They’re known by many different labels, but those cute creations dotting front lawns and greenbelts around town are all the same in their purpose: to promote a love of reading!
Now that’s definitely something we can get behind! In fact, we want to help spread the fun throughout our entire community!
Locating Book Exchanges
One of our goals is to put together a community guide to the location of all the book exchanges in our area. Since not every book box is registered with the official Little Free Library organization – nor does it have to be – we want your help letting us know when you come across a book exchange in your neighborhood.
We’ve created a webpage where you can quickly submit information about the location of the book box, and we’ll build a comprehensive community guide to book exchanges to share with everyone! The information we ask: your email address in case we need to follow-up with you; the approximate location or address of the book exchange; and any additional notes or description of the structure.
Book Boxes in Parks
Another effort we’re doing is in partnership with Fort Collins Rotary After Work, City of Fort Collins Parks and Recreation Department, United Way of Larimer County, and Children’s Speech and Reading Center to bring book box exchanges to local parks and recreation areas. We got started on it at the recent June Open Streets event when dozens of kids helped paint three book boxes, built by Rotary Club members. These book exchanges, along with others, will eventually make their way to the public and be stocked with books for the community to enjoy.
Just like those put up by individuals and families, these book boxes will work on a take-one, leave-one philosophy to encourage reading and book sharing. We hope to have materials that reflect the diversity of our entire community and which are appropriate for a wide range of ages and reading levels. Book boxes aren’t just for children!
Different park locations are being reviewed to establish the new book exchanges, with particular attention being placed on areas that could be considered “book deserts”, or areas where printed books and other reading materials are more difficult to obtain for any variety of reasons including lack of access to available transportation.
The free neighborhood book exchange movement has great potential in our community.
Not only can it build strong neighborhood relationships, it has the power to improve literacy. When the community supports book exchanges, we’re championing reading and making books that much more accessible to everyone.
Plus, they’re wonderful stepping stones to enjoying the larger offerings available at the Library District!

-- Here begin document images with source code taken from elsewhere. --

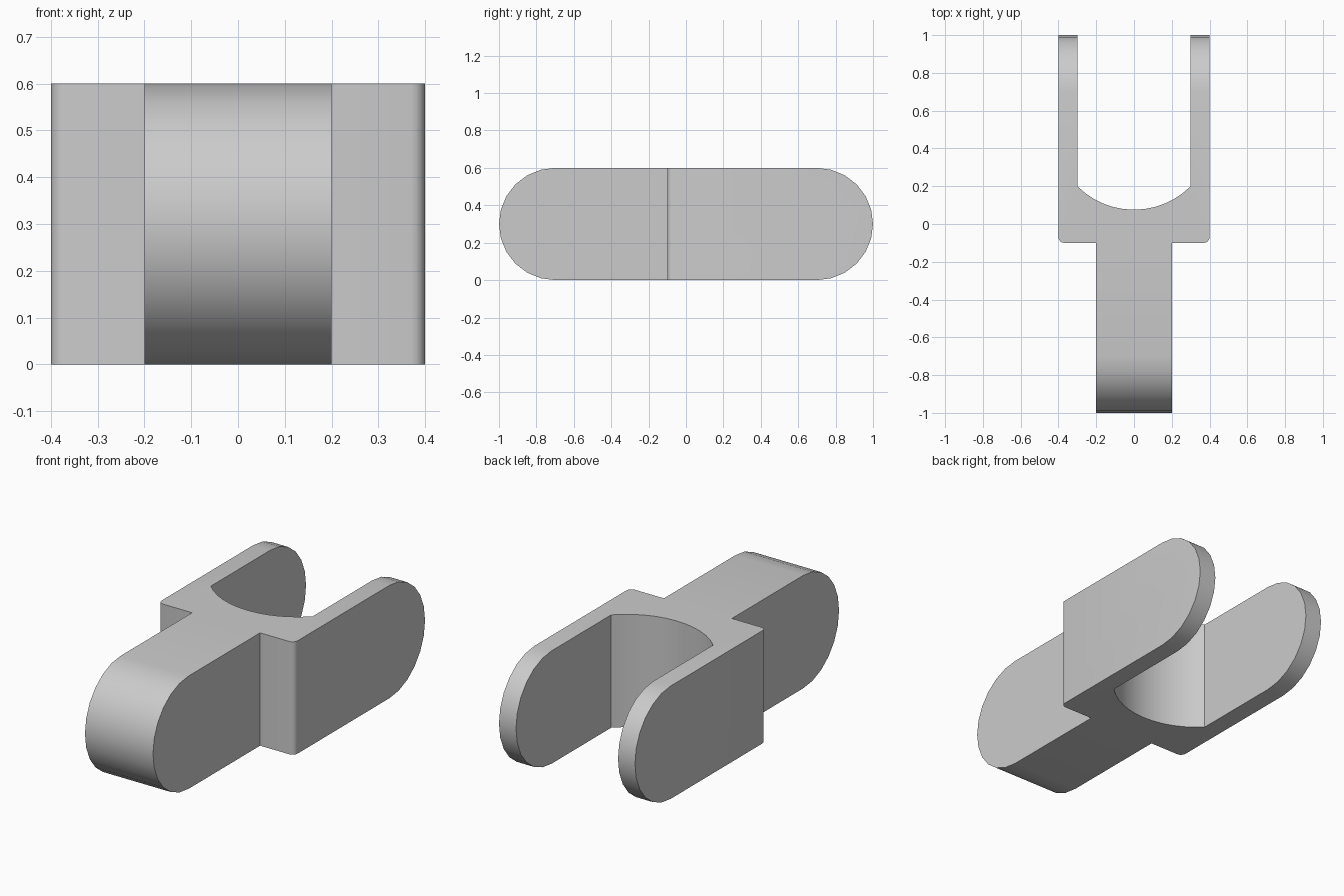
import bpy, bmesh
from math import cos, sin, radians, sqrt

cube = bpy.data.objects.get("Cube")
if cube:
    bpy.data.objects.remove(cube, do_unlink=True)

# Plain grey finish
grey = bpy.data.materials.new("plain grey")
grey.use_nodes = True
colour = (0.6, 0.6, 0.6, 1)
grey.diffuse_color = colour
grey.node_tree.nodes["Principled BSDF"].inputs["Base Color"].default_value = colour


def arc(cx, cy, r, start, end, steps):
    angles = [radians(start + (end - start) * i / steps) for i in range(steps + 1)]
    return [(cx + r * cos(a), cy + r * sin(a)) for a in angles]


def prism(name, points, offset):
    """Extrude a closed outline of 3D points along offset."""
    bm = bmesh.new()
    face = bm.faces.new([bm.verts.new(p) for p in points])
    ext = bmesh.ops.extrude_face_region(bm, geom=[face])
    moved = [v for v in ext["geom"] if isinstance(v, bmesh.types.BMVert)]
    bmesh.ops.translate(bm, verts=moved, vec=offset)
    bmesh.ops.recalc_face_normals(bm, faces=bm.faces)
    mesh = bpy.data.meshes.new(name)
    bm.to_mesh(mesh)
    bm.free()
    mesh.materials.append(grey)
    obj = bpy.data.objects.new(name, mesh)
    bpy.context.collection.objects.link(obj)
    return obj


# Plan outline: front tongue, rounded shoulders, two fork arms, curved fork throat
corner = 0.03
right_half = [(0.2, -1.1), (0.2, -0.1)]
right_half += arc(0.4 - corner, -0.1 + corner, corner, -90, 0, 4)
right_half += [(0.4, 1.1), (0.3, 1.1)]
throat = arc(0, 0.5, sqrt(0.18), 315, 225, 12)
left_half = [(-x, y) for x, y in reversed(right_half)]
plan = right_half + throat + left_half
link = prism("fork_link", [(x, y, -0.1) for x, y in plan], (0, 0, 0.8))

# Side outline with fully rounded ends trims the link
side = arc(0.7, 0.3, 0.3, -90, 90, 12) + arc(-0.7, 0.3, 0.3, 90, 270, 12)
trim = prism("end_rounding_cutter", [(-0.6, y, z) for y, z in side], (1.2, 0, 0))
trim.hide_render = True

mod = link.modifiers.new("round_ends", "BOOLEAN")
mod.operation = "INTERSECT"
mod.solver = "EXACT"
mod.object = trim
bpy.ops.object.select_all(action="DESELECT")
bpy.context.view_layer.objects.active = link
link.select_set(True)
bpy.ops.object.modifier_apply(modifier=mod.name)
bpy.data.objects.remove(trim, do_unlink=True)

# Smooth curves, crisp edges
bpy.ops.object.shade_smooth_by_angle(angle=radians(30))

Help build a community guide to free book exchanges by letting us know the location of ones in your neighborhood! And keep an eye out for new book boxes popping up in local parks and recreation areas around town.